TTRS is a program designed to help dyslexic students learn to touch-type and improve their reading and spelling skills, as well as self-esteem. It does this by taking a multi-sensory approach in which words are presented with audio, text and visual hand position cues. Research has shown this is an optimal way for dyslexic students to learn.
Hearing words read aloud, seeing words on screen, and typing the key combinations reinforces spelling and boosts memory for learning. The words typed in TTRS are also carefully organized to teach phonics. As a child learns to type he or she gradually builds up implicit knowledge of English spelling conventions.
Learn more about the benefits of touch-typing for learners with dyslexia and access a two week free trial to see if TTRS can help your child.
Share your story with us
Do you have a child who has dyslexia? What were the first signs you noticed that indicated a language-based learning difficulty might be present? What advice would you give other parents who are embarking on the road to diagnosis and classroom accommodations? Which tips do you have on approaches to strategy instruction? Please share your story with us in the comments below!
1) Knoop-van Campen, C. A. N., Segers, E. & Verhoeven, L. (2018). How phonological awareness mediates the relation between working memory and word reading efficiency in children with dyslexia. Dyslexia, 24(2), 156-169.
2) Van Viersen, S., de Bree, E. H., Zee, M., Maassen, B., van der Leij, A., de Jong, P. F. (2018). Pathways into literacy: the role of early oral language abilities and family risk for dyslexia. Psychological Science, 29(3), 418-428.

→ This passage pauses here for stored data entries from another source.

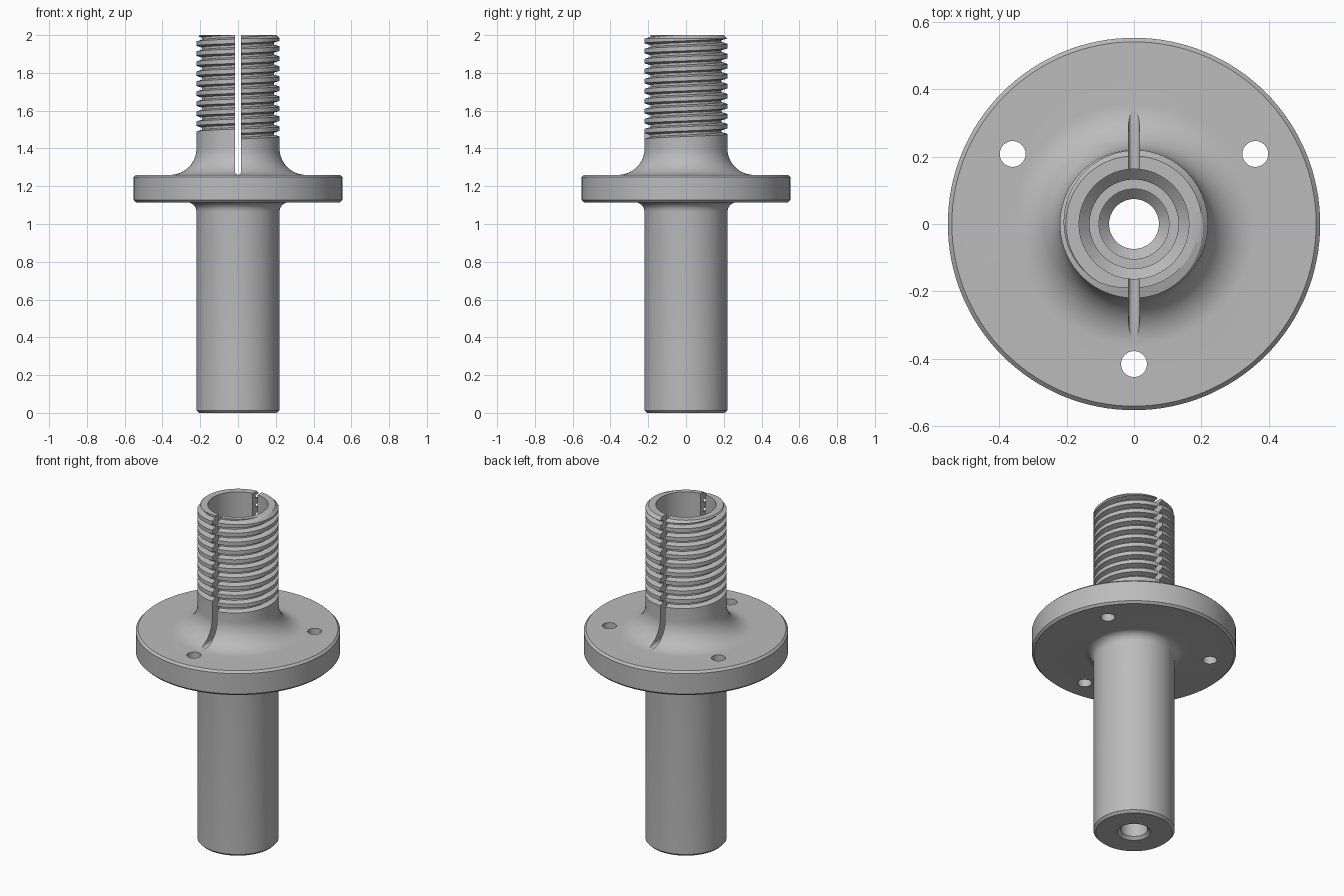
import bpy, bmesh
from math import sin, cos, pi, tau, radians

if "Cube" in bpy.data.objects:
    bpy.data.objects.remove(bpy.data.objects["Cube"])

SEG = 128

steel = bpy.data.materials.new("satin grey steel")
steel.diffuse_color = (0.5, 0.5, 0.5, 1)
steel.use_nodes = True
steel.node_tree.nodes["Principled BSDF"].inputs["Base Color"].default_value = steel.diffuse_color


def add_object(name, bm):
    bmesh.ops.recalc_face_normals(bm, faces=bm.faces)
    mesh = bpy.data.meshes.new(name)
    bm.to_mesh(mesh)
    bm.free()
    mesh.materials.append(steel)
    obj = bpy.data.objects.new(name, mesh)
    bpy.context.collection.objects.link(obj)
    return obj


def sweep(name, rings, closed):
    """Skin a list of cross-sections, capping the ends when open."""
    bm = bmesh.new()
    loops = [[bm.verts.new(p) for p in ring] for ring in rings]
    n = len(loops[0])
    for i in range(len(loops) - (0 if closed else 1)):
        a, b = loops[i], loops[(i + 1) % len(loops)]
        for j in range(n):
            k = (j + 1) % n
            bm.faces.new((a[j], a[k], b[k], b[j]))
    if not closed:
        bm.faces.new(loops[0])
        bm.faces.new(loops[-1])
    return add_object(name, bm)


def arc(cx, cz, r, a0, a1, steps):
    return [(cx + r * cos(radians(a0 + (a1 - a0) * i / steps)),
             cz + r * sin(radians(a0 + (a1 - a0) * i / steps))) for i in range(steps + 1)]


# Turned profile (radius, height): outside going up, then the stepped bore going down
profile = [(0.09, 0), (0.207, 0), (0.22, 0.013)]
profile += arc(0.27, 1.065, 0.05, 180, 90, 8)           # fillet under flange
profile += [(0.541, 1.115), (0.553, 1.127), (0.553, 1.248), (0.541, 1.26)]
profile += arc(0.36, 1.40, 0.14, 270, 180, 16)          # fillet above flange
profile += [(0.22, 1.982), (0.202, 2.0), (0.163, 2.0),
            (0.163, 1.24), (0.132, 1.21), (0.132, 1.12),
            (0.104, 1.12), (0.104, 1.0), (0.074, 0.97), (0.074, 0.016)]
spindle = sweep("flanged_spindle",
                [[(r * cos(tau * i / SEG), r * sin(tau * i / SEG), z) for r, z in profile]
                 for i in range(SEG)], True)

# Helical groove that forms the screw thread
PITCH, START, TOP = 0.053, 1.465, 2.06
section = [(0.19, -0.006), (0.24, -0.021), (0.24, 0.021), (0.19, 0.006)]
steps = int((TOP - START) / PITCH * 80)
rings = []
for i in range(steps + 1):
    a = -pi / 2 + 0.02 + tau * i / 80
    zc = START + PITCH * i / 80
    rings.append([(r * cos(a), r * sin(a), zc + dz) for r, dz in section])
cutters = [sweep("thread_groove_cutter", rings, False)]


def cylinder_cutter(name, radius, x, y, z0, z1):
    return sweep(name, [[(x + radius * cos(tau * i / 32), y + radius * sin(tau * i / 32), z)
                         for i in range(32)] for z in (z0, z1)], False)


# Three bolt holes through the flange
for deg in (30, 150, 270):
    cutters.append(cylinder_cutter("bolt_hole_cutter", 0.0385, 0.416 * cos(radians(deg)),
                                   0.416 * sin(radians(deg)), 1.0, 1.4))

# Round-bottomed slot across the threaded neck
outline = arc(0, 1.277, 0.0165, 180, 360, 12) + [(0.0165, 2.1), (-0.0165, 2.1)]
cutters.append(sweep("slot_cutter", [[(x, y, z) for x, z in outline] for y in (-0.6, 0.6)], False))

bpy.context.view_layer.objects.active = spindle
spindle.select_set(True)
for cutter in cutters:
    cutter.hide_render = True
    mod = spindle.modifiers.new("cut", 'BOOLEAN')
    mod.operation, mod.solver, mod.object = 'DIFFERENCE', 'EXACT', cutter
    bpy.ops.object.modifier_apply(modifier=mod.name)
for cutter in cutters:
    bpy.data.objects.remove(cutter)

bpy.ops.object.shade_smooth_by_angle(angle=radians(25))
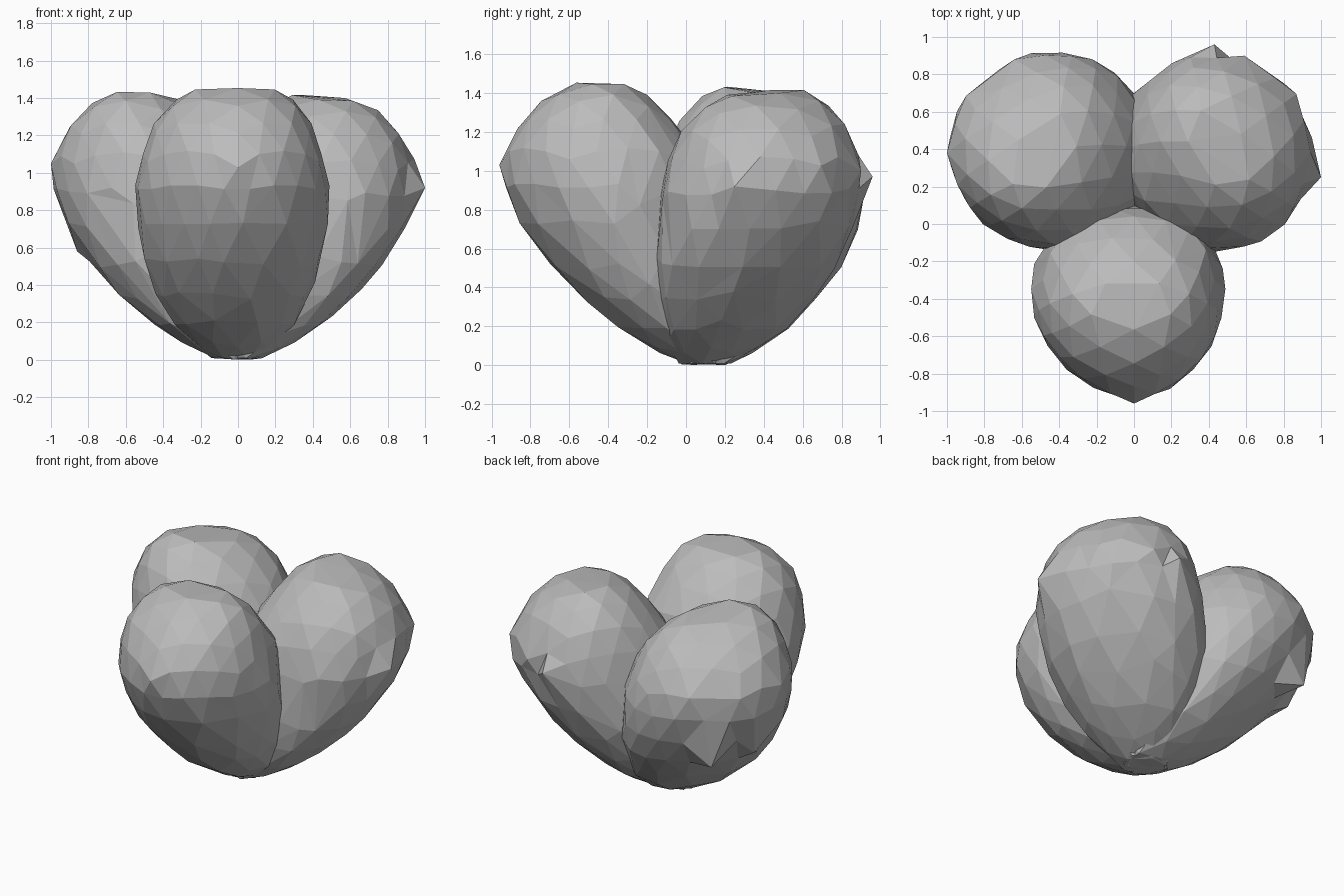
import bpy, bmesh, random
from math import radians, sin, cos, atan2
from mathutils import Vector

random.seed(4)
cube = bpy.data.objects.get("Cube")
if cube:
    bpy.data.objects.remove(cube)

grey = bpy.data.materials.new("stone grey")
grey.use_nodes = True
colour = (0.5, 0.5, 0.5, 1)
grey.diffuse_color = colour
grey.node_tree.nodes["Principled BSDF"].inputs["Base Color"].default_value = colour

HEIGHT = 1.45
CENTRE_Y = 0.1
# Lobe profile: height, inner reach, outer reach, half width
PROFILE = [
    (0.00, -0.13, 0.10, 0.13),
    (0.14, -0.11, 0.40, 0.30),
    (0.37, -0.06, 0.67, 0.43),
    (0.60, -0.02, 0.88, 0.51),
    (0.85, 0.00, 1.03, 0.53),
    (1.05, 0.03, 1.06, 0.51),
    (1.25, 0.16, 0.96, 0.44),
    (1.38, 0.29, 0.83, 0.34),
    (1.45, 0.41, 0.67, 0.22),
]


def section(z):
    """Interpolated inner reach, outer reach and half width at a height."""
    for a, b in zip(PROFILE, PROFILE[1:]):
        if z <= b[0]:
            t = max(0, (z - a[0]) / (b[0] - a[0]))
            return [p + (q - p) * t for p, q in zip(a[1:], b[1:])]
    return PROFILE[-1][1:]


def lobe(name, azimuth, height, reach, sides, taper, lean, tilt, bumps):
    """A leaning, faceted teardrop shaped from an icosphere."""
    bm = bmesh.new()
    bmesh.ops.create_icosphere(bm, subdivisions=3, radius=1)
    az = radians(azimuth)
    out = Vector((cos(az), sin(az), 0))
    side = Vector((-sin(az), cos(az), 0))
    for v in bm.verts:
        pole = abs(v.co.z) > 0.999
        # Slightly flattened top
        z = max(0, HEIGHT * (min(1, v.co.z * 1.02) + 1) / 2)
        inner, outer, width = section(z)
        ang = atan2(v.co.y, v.co.x)
        r = 0 if pole else 1 + random.uniform(-0.015, 0.025)
        along = (inner + outer) / 2 + r * cos(ang) * (outer - inner) / 2
        half = width * sides[ang > 0] * (1 - taper * cos(ang))
        across = r * sin(ang) * half + lean * z
        v.co = out * along * reach + side * across
        v.co.y += CENTRE_Y
        # The crown slopes to one side
        v.co.z = z * height / HEIGHT + tilt * across * (z / HEIGHT) ** 3
    # Protruding corners
    for target in map(Vector, bumps):
        min(bm.verts, key=lambda v: (v.co - target).length).co = target
    bmesh.ops.recalc_face_normals(bm, faces=bm.faces)
    mesh = bpy.data.meshes.new(name)
    bm.to_mesh(mesh)
    bm.free()
    mesh.materials.append(grey)
    obj = bpy.data.objects.new(name, mesh)
    bpy.context.collection.objects.link(obj)
    # Irregular facets
    obj.modifiers.new("facets", "DECIMATE").ratio = 0.8


lobe("front_lobe", -90, 1.455, 0.99, (1.03, 0.91), 0.1, 0, 0,
     [(0, -0.96, 1.03)])
lobe("back_left_lobe", 35, 1.41, 0.99, (1.02, 0.98), 0, -0.01, 0.07,
     [(1, 0.25, 0.92), (0.43, 0.96, 0.97), (0.59, 0.9, 1)])
lobe("back_right_lobe", 146, 1.41, 1.02, (1.06, 0.94), 0, 0.04, 0.12,
     [(-1, 0.38, 1.05), (-0.64, 0.88, 1.05), (-0.74, 0.78, 0.56), (-0.86, 0.48, 0.58)])
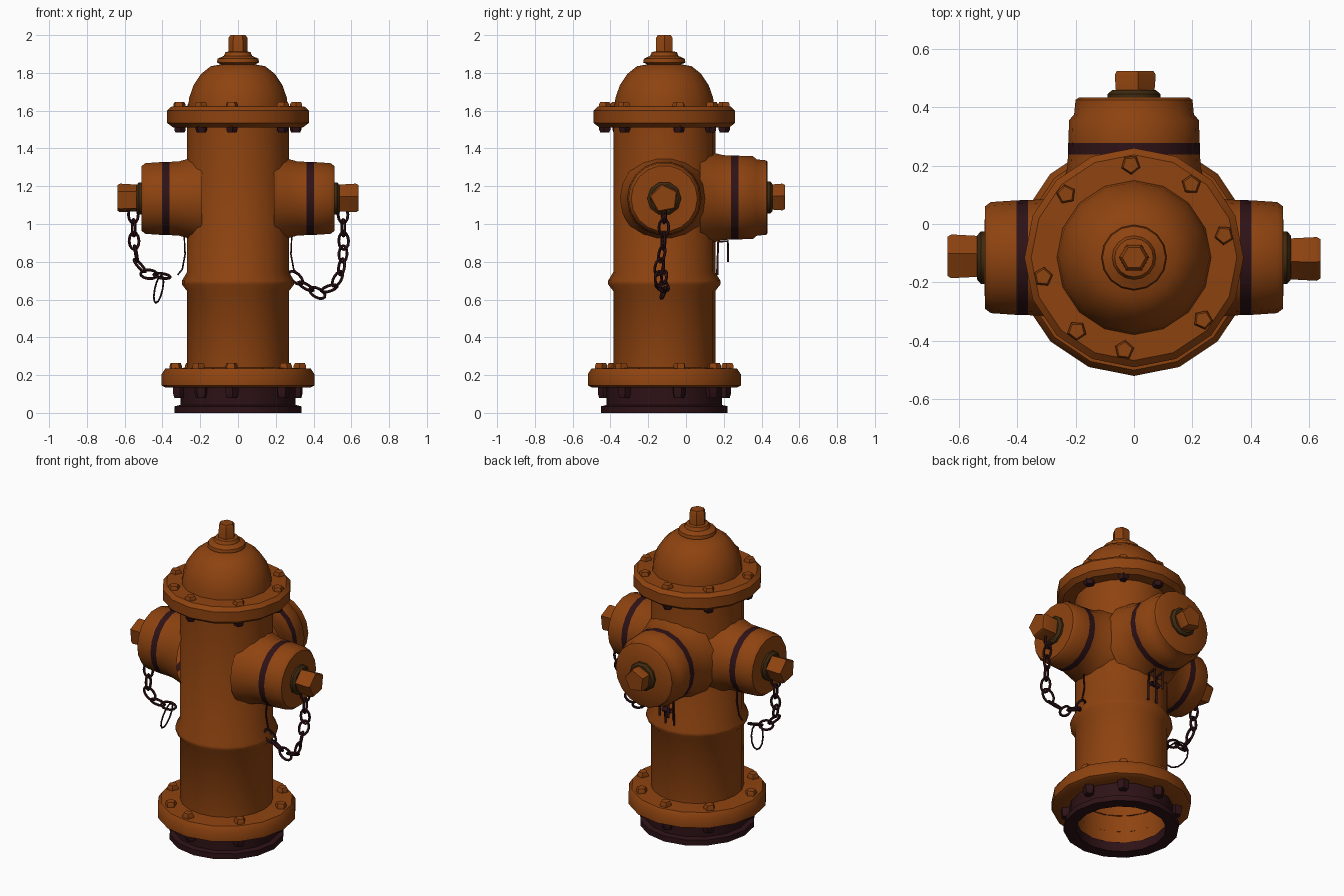
import bpy, bmesh, math
from mathutils import Vector, Matrix

if "Cube" in bpy.data.objects:
    bpy.data.objects.remove(bpy.data.objects["Cube"])

CY = -0.115   # y of the main vertical axis


def material(name, rgb):
    m = bpy.data.materials.new(name)
    m.diffuse_color = (*rgb, 1)
    m.use_nodes = True
    m.node_tree.nodes["Principled BSDF"].inputs["Base Color"].default_value = m.diffuse_color
    return m


ORANGE = material("rusty orange", (0.27, 0.056, 0.005))
DARK = material("dark brown iron", (0.027, 0.006, 0.008))
OLIVE = material("olive brown", (0.05, 0.023, 0.005))
MATS = [ORANGE, DARK, OLIVE]


def finish(name, bm, angle=40):
    me = bpy.data.meshes.new(name)
    bm.to_mesh(me)
    bm.free()
    for m in MATS:
        me.materials.append(m)
    ob = bpy.data.objects.new(name, me)
    bpy.context.collection.objects.link(ob)
    bpy.ops.object.select_all(action='DESELECT')
    ob.select_set(True)
    bpy.context.view_layer.objects.active = ob
    bpy.ops.object.shade_smooth_by_angle(angle=math.radians(angle))
    return ob


def frame(origin, direction):
    q = Vector(direction).to_track_quat('Z', 'Y')
    return Matrix.Translation(origin) @ q.to_matrix().to_4x4()


def lathe(bm, profile, mat4, sides=16, color=0, stripes=(), turn=0, cap=False):
    """Revolve (radius, height) points; stripes maps profile segments to colours."""
    stripes = dict(stripes)
    rings = []
    for r, h in profile:
        rings.append([bm.verts.new(mat4 @ Vector((r * math.cos(a), r * math.sin(a), h)))
                      for a in (turn + 2 * math.pi * i / sides for i in range(sides))])
    for k in range(len(rings) - 1):
        for i in range(sides):
            j = (i + 1) % sides
            f = bm.faces.new((rings[k][i], rings[k][j], rings[k + 1][j], rings[k + 1][i]))
            f.material_index = stripes.get(k, color)
    if cap:
        f = bm.faces.new(rings[-1])
        f.material_index = color


def bolt_ring(name, radius, z0, z1, size, color, down=False):
    # irregularly spaced five-sided bolts
    bm = bmesh.new()
    for deg in (92, 52, 14, -42, 264, 232, 192, 137):
        a = math.radians(deg)
        pos = (radius * math.cos(a), CY + radius * math.sin(a), z1 if down else z0)
        h = z1 - z0
        lathe(bm, [(size, 0), (size, h * 0.6), (size * 0.8, h)],
              frame(pos, (0, 0, -1 if down else 1)), 5, color, turn=a, cap=True)
    finish(name, bm, 30)


up = frame((0, CY, 0), (0, 0, 1))

# Foot ring, open in the middle
bm = bmesh.new()
lathe(bm, [(0.262, 0.06), (0.262, 0.0), (0.335, 0.0), (0.335, 0.035), (0.305, 0.042),
           (0.305, 0.14)], up, 16, 1)
finish("foot_ring", bm)

# Hollow barrel with its raised belt
bm = bmesh.new()
lathe(bm, [(0.266, 0.04), (0.27, 0.23), (0.27, 0.645), (0.297, 0.68), (0.297, 0.70),
           (0.27, 0.745), (0.27, 1.53)], up, 20)
finish("barrel", bm)

# Base flange
bm = bmesh.new()
lathe(bm, [(0.27, 0.135), (0.385, 0.135), (0.405, 0.145), (0.405, 0.205), (0.385, 0.235),
           (0.265, 0.24)], up, 16)
finish("base_flange", bm)

# Bonnet: brim, dome, stepped collar
bm = bmesh.new()
lathe(bm, [(0.265, 1.515), (0.345, 1.512), (0.375, 1.535), (0.375, 1.60), (0.352, 1.622),
           (0.264, 1.625), (0.258, 1.67), (0.235, 1.735), (0.195, 1.795), (0.145, 1.835),
           (0.09, 1.845), (0.112, 1.855), (0.108, 1.875), (0.075, 1.89), (0.066, 1.91),
           (0.04, 1.915)], up, 16)
finish("bonnet", bm)

# Operating nut on top
bm = bmesh.new()
lathe(bm, [(0.052, 1.89), (0.05, 1.985), (0.04, 2.0)], up, 6, cap=True)
finish("top_nut", bm, 30)

bolt_ring("bonnet_bolts", 0.318, 1.615, 1.645, 0.034, 0)
bolt_ring("bonnet_nuts", 0.315, 1.485, 1.52, 0.032, 1, True)
bolt_ring("base_bolts", 0.338, 0.23, 0.265, 0.034, 0)
bolt_ring("base_nuts", 0.318, 0.08, 0.14, 0.036, 1, True)

# Outlets: flared neck, dark band, cap, collar and five-sided nut
side = [(0.235, 0.19), (0.213, 0.265), (0.199, 0.315), (0.197, 0.362), (0.196, 0.402),
        (0.19, 0.49), (0.175, 0.51), (0.05, 0.512)]
rear = [(0.265, 0.19), (0.24, 0.265), (0.228, 0.31), (0.226, 0.352), (0.225, 0.392),
        (0.222, 0.47), (0.205, 0.49), (0.2, 0.54), (0.19, 0.547), (0.05, 0.548)]
for name, d, z, prof, nut in (("right", (1, 0, 0), 1.135, side, 0.08),
                              ("left", (-1, 0, 0), 1.135, side, 0.08),
                              ("rear", (0, 1, 0), 1.14, rear, 0.075)):
    m = frame((0, CY, z), d)
    face = prof[-1][1]
    bm = bmesh.new()
    lathe(bm, prof, m, 18, 0, {3: 1})
    finish(name + "_outlet", bm)
    bm = bmesh.new()
    lathe(bm, [(0.09, face - 0.01), (0.09, face + 0.012), (0.075, face + 0.025),
               (0.04, face + 0.026)], m, 10, 2)
    finish(name + "_collar", bm)
    bm = bmesh.new()
    lathe(bm, [(nut * 0.92, face), (nut, 0.625), (nut * 0.9, 0.638)], m, 5, 0,
          turn=0.5, cap=True)
    finish(name + "_cap_nut", bm, 30)


def link(bm, pos, direction, roll, length, width, wire):
    # one oval chain link: a bent tube of five sides
    m = frame(pos, direction) @ Matrix.Rotation(roll, 4, 'Z')
    n, s, rings = 12, 5, []
    for i in range(n):
        a = 2 * math.pi * i / n
        out = Vector((math.cos(a), 0, math.sin(a)))
        c = Vector((width * out.x, 0, length * out.z))
        rings.append([bm.verts.new(m @ (c + wire * (math.cos(b) * out
                      + math.sin(b) * Vector((0, 1, 0)))))
                      for b in (2 * math.pi * k / s for k in range(s))])
    for i in range(n):
        p, q = rings[i], rings[(i + 1) % n]
        for k in range(s):
            f = bm.faces.new((p[k], p[(k + 1) % s], q[(k + 1) % s], q[k]))
            f.material_index = 1
    bmesh.ops.recalc_face_normals(bm, faces=bm.faces)


def chain(name, pts, step=0.07):
    # links at even spacing along a polyline, every second one turned
    pts = [Vector(p) for p in pts]
    bm = bmesh.new()
    dist, nxt, count = 0.0, 0.03, 0
    for a, b in zip(pts, pts[1:]):
        seg = (b - a).length
        while nxt <= dist + seg:
            link(bm, a.lerp(b, (nxt - dist) / seg), b - a,
                 0.5 + (math.pi / 2) * (count % 2), 0.045, 0.027, 0.008)
            nxt += step
            count += 1
        dist += seg
    return bm


def wire(name, pts, thick=0.006):
    cu = bpy.data.curves.new(name, 'CURVE')
    cu.dimensions = '3D'
    cu.bevel_depth = thick
    cu.bevel_resolution = 1
    sp = cu.splines.new('POLY')
    sp.points.add(len(pts) - 1)
    for p, co in zip(sp.points, pts):
        p.co = (*co, 1)
    cu.materials.append(DARK)
    ob = bpy.data.objects.new(name, cu)
    bpy.context.collection.objects.link(ob)
    bpy.ops.object.select_all(action='DESELECT')
    ob.select_set(True)
    bpy.context.view_layer.objects.active = ob
    bpy.ops.object.convert(target='MESH')


# Side chains
bm = chain("right_chain", [(0.555, CY, 1.08), (0.56, -0.12, 0.88), (0.545, -0.15, 0.74),
                           (0.50, -0.14, 0.665), (0.42, -0.12, 0.635), (0.35, -0.115, 0.675),
                           (0.29, CY, 0.73)])
finish("right_chain", bm)
bm = chain("left_chain", [(-0.555, CY, 1.08), (-0.55, -0.12, 0.90), (-0.53, -0.15, 0.79),
                          (-0.48, -0.14, 0.735), (-0.36, -0.12, 0.72)])
link(bm, (-0.42, -0.12, 0.655), (0.2, 0.05, 1), 0, 0.075, 0.085, 0.005)
finish("left_chain", bm)

# Thin hooks holding the chains to the barrel
for name, s in (("right", 1), ("left", -1)):
    wire(name + "_chain_hook", [(s * 0.315, CY, 0.945), (s * 0.285, CY, 0.94),
                                (s * 0.28, CY, 0.84), (s * 0.295, CY, 0.76),
                                (s * 0.32, CY, 0.73)], 0.005)
for name, x in (("a", -0.03), ("b", 0.03)):
    wire("rear_hook_" + name, [(x, 0.165, 0.73), (x, 0.17, 0.905), (x, 0.222, 0.91),
                               (x, 0.222, 0.80)], 0.007)
wire("rear_hook_bar", [(-0.03, 0.19, 0.83), (0.03, 0.19, 0.83)], 0.015)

3) Knoop-van Campen, C. A. N., Segers, E. & Verhoeven, L. (2018). The modality and redundancy effects in multimedia learning in children with dyslexia. Dyslexia, 24(2), 140-155.